(STUDY MATERIAL begins)

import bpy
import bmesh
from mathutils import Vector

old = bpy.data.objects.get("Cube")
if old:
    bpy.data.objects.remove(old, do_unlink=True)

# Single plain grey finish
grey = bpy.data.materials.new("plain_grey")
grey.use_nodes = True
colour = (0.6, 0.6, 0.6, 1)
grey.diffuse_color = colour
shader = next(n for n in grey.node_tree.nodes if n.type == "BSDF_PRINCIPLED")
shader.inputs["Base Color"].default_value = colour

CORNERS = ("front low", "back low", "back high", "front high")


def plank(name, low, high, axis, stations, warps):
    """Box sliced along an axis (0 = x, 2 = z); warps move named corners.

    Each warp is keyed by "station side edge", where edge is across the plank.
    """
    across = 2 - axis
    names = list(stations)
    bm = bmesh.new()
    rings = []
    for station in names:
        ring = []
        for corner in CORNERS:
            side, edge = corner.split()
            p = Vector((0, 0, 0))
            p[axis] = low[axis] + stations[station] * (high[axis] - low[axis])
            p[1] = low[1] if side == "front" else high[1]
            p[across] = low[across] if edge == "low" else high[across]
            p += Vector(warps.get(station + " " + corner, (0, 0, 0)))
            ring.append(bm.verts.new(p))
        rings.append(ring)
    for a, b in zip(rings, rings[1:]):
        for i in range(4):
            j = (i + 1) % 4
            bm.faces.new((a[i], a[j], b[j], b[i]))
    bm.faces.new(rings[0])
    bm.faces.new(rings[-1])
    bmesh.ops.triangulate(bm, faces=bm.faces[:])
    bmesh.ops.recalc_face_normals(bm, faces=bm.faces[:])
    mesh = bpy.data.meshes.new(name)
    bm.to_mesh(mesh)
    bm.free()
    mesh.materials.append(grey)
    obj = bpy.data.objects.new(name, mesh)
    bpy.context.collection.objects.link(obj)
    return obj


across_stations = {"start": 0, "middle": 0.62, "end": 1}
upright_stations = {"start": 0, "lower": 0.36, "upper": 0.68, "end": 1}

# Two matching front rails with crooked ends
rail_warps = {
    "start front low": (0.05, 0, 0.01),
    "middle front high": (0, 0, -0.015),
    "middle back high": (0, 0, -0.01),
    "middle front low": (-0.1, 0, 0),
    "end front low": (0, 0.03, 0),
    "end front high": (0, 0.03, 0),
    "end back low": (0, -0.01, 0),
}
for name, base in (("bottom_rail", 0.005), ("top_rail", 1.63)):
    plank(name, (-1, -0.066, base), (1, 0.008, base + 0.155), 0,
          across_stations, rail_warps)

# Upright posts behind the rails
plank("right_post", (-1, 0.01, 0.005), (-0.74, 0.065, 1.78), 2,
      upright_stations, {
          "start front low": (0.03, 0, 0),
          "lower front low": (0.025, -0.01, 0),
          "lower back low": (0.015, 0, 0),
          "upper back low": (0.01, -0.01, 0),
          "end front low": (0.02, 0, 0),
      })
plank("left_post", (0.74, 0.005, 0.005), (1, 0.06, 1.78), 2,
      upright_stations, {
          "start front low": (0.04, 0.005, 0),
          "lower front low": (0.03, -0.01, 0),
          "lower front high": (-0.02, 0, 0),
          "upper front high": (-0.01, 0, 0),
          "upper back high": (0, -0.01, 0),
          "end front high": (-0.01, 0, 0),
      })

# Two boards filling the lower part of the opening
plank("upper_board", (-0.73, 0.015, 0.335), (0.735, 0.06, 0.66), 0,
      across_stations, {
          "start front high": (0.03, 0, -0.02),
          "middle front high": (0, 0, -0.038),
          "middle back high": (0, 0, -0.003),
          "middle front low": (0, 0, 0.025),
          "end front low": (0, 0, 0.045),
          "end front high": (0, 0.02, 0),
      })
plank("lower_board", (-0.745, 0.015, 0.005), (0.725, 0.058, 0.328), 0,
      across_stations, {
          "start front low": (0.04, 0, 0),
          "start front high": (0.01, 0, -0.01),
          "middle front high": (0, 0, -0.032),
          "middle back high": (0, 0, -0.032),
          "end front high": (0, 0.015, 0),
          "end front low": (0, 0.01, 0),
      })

(STUDY MATERIAL ends)

* [WORK TO COMPLETE]
Among the entries, find each line that includes the string "colour" and copy it.

* [RESPONSE TO THIS EXERCISE]
colour = (0.6, 0.6, 0.6, 1)
grey.diffuse_color = colour
shader.inputs["Base Color"].default_value = colour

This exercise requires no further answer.